• [Assigned task]
Your job here is to restate every record exactly, pictures excluded.

• [Records shown]
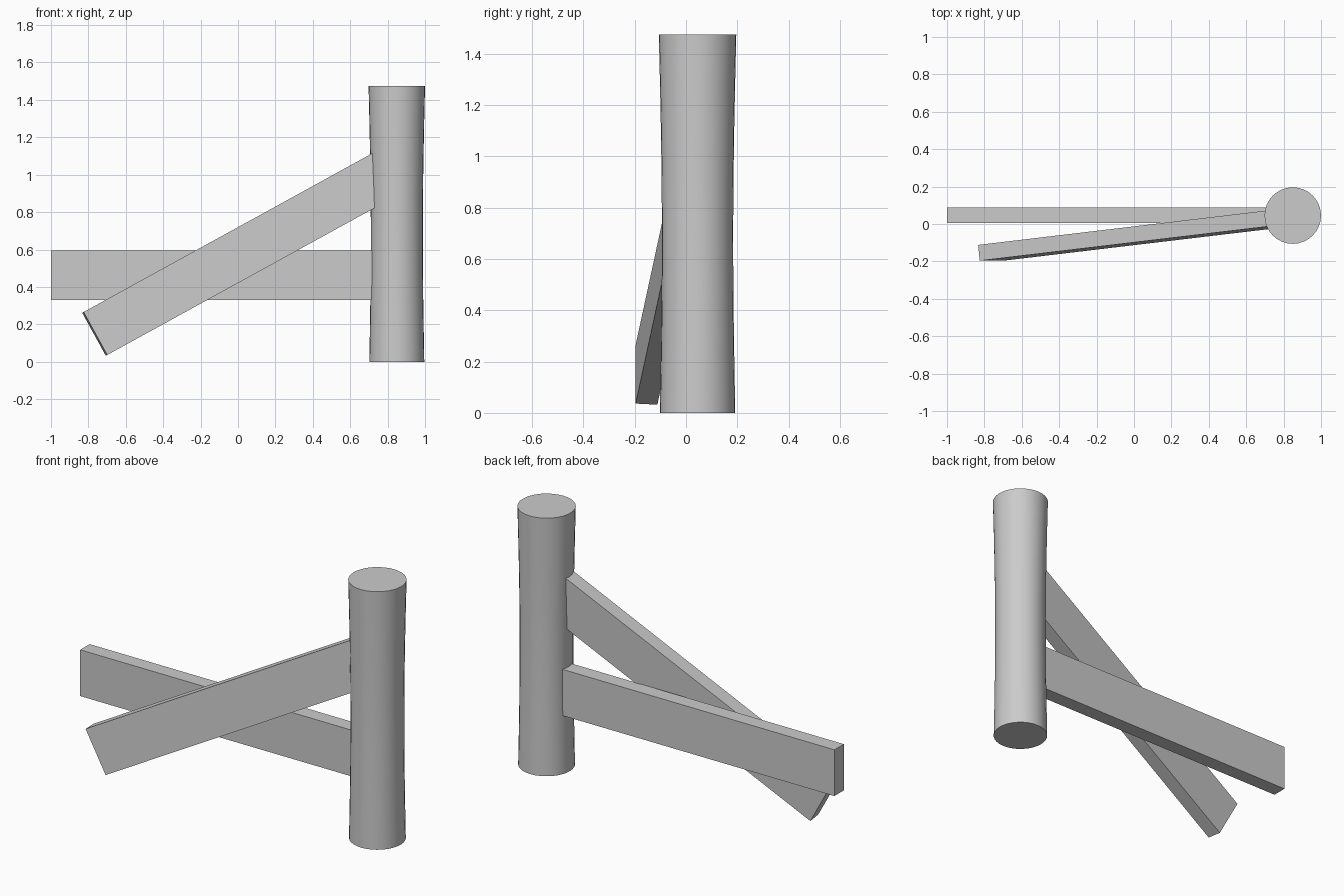
import bpy, bmesh
from math import cos, sin, pi, radians
from mathutils import Matrix, Vector

if "Cube" in bpy.data.objects:
    bpy.data.objects.remove(bpy.data.objects["Cube"])


def make_object(name, bm):
    bmesh.ops.recalc_face_normals(bm, faces=bm.faces)
    mesh = bpy.data.meshes.new(name)
    bm.to_mesh(mesh)
    bm.free()
    obj = bpy.data.objects.new(name, mesh)
    bpy.context.collection.objects.link(obj)
    return obj


def board(name, start, length, thick, width, rotation):
    """Plank running along local +x from the centre of its free end."""
    bm = bmesh.new()
    bmesh.ops.create_cube(bm, size=1)
    bmesh.ops.translate(bm, verts=bm.verts, vec=(0.5, 0, 0))
    bmesh.ops.scale(bm, verts=bm.verts, vec=(length, thick, width))
    bm.transform(Matrix.Translation(Vector(start)) @ rotation)
    return make_object(name, bm)


# Round post with a slight waist
SIDES = 32
HEIGHT = 1.475
bm = bmesh.new()
rings = []
for i in range(9):
    t = i / 8
    radius = 0.147 + 0.004 * t - 0.010 * sin(pi * t)
    rings.append([bm.verts.new((0.849 + radius * cos(2 * pi * k / SIDES),
                                0.045 + radius * sin(2 * pi * k / SIDES),
                                t * HEIGHT)) for k in range(SIDES)])
for low, high in zip(rings, rings[1:]):
    for k in range(SIDES):
        n = (k + 1) % SIDES
        bm.faces.new((low[k], low[n], high[n], high[k]))
bm.faces.new(rings[0])
bm.faces.new(rings[-1])
post = make_object("post", bm)
bpy.context.view_layer.objects.active = post
post.select_set(True)
bpy.ops.object.shade_smooth_by_angle(angle=radians(30))

# Level rail, let into the post
board("level_rail", (-1, 0.047, 0.462), 1.8, 0.085, 0.264, Matrix.Identity(4))

# Fallen rail, swung forward and sloping down
tilt = Matrix.Rotation(radians(-28.8), 4, 'Y') @ Matrix.Rotation(radians(5.95), 4, 'Z')
board("fallen_rail", (-0.766, -0.154, 0.149), 1.82, 0.085, 0.262, tilt)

• [Completed exercise]
import bpy, bmesh
from math import cos, sin, pi, radians
from mathutils import Matrix, Vector

if "Cube" in bpy.data.objects:
    bpy.data.objects.remove(bpy.data.objects["Cube"])


def make_object(name, bm):
    bmesh.ops.recalc_face_normals(bm, faces=bm.faces)
    mesh = bpy.data.meshes.new(name)
    bm.to_mesh(mesh)
    bm.free()
    obj = bpy.data.objects.new(name, mesh)
    bpy.context.collection.objects.link(obj)
    return obj


def board(name, start, length, thick, width, rotation):
    """Plank running along local +x from the centre of its free end."""
    bm = bmesh.new()
    bmesh.ops.create_cube(bm, size=1)
    bmesh.ops.translate(bm, verts=bm.verts, vec=(0.5, 0, 0))
    bmesh.ops.scale(bm, verts=bm.verts, vec=(length, thick, width))
    bm.transform(Matrix.Translation(Vector(start)) @ rotation)
    return make_object(name, bm)


# Round post with a slight waist
SIDES = 32
HEIGHT = 1.475
bm = bmesh.new()
rings = []
for i in range(9):
    t = i / 8
    radius = 0.147 + 0.004 * t - 0.010 * sin(pi * t)
    rings.append([bm.verts.new((0.849 + radius * cos(2 * pi * k / SIDES),
                                0.045 + radius * sin(2 * pi * k / SIDES),
                                t * HEIGHT)) for k in range(SIDES)])
for low, high in zip(rings, rings[1:]):
    for k in range(SIDES):
        n = (k + 1) % SIDES
        bm.faces.new((low[k], low[n], high[n], high[k]))
bm.faces.new(rings[0])
bm.faces.new(rings[-1])
post = make_object("post", bm)
bpy.context.view_layer.objects.active = post
post.select_set(True)
bpy.ops.object.shade_smooth_by_angle(angle=radians(30))

# Level rail, let into the post
board("level_rail", (-1, 0.047, 0.462), 1.8, 0.085, 0.264, Matrix.Identity(4))

# Fallen rail, swung forward and sloping down
tilt = Matrix.Rotation(radians(-28.8), 4, 'Y') @ Matrix.Rotation(radians(5.95), 4, 'Z')
board("fallen_rail", (-0.766, -0.154, 0.149), 1.82, 0.085, 0.262, tilt)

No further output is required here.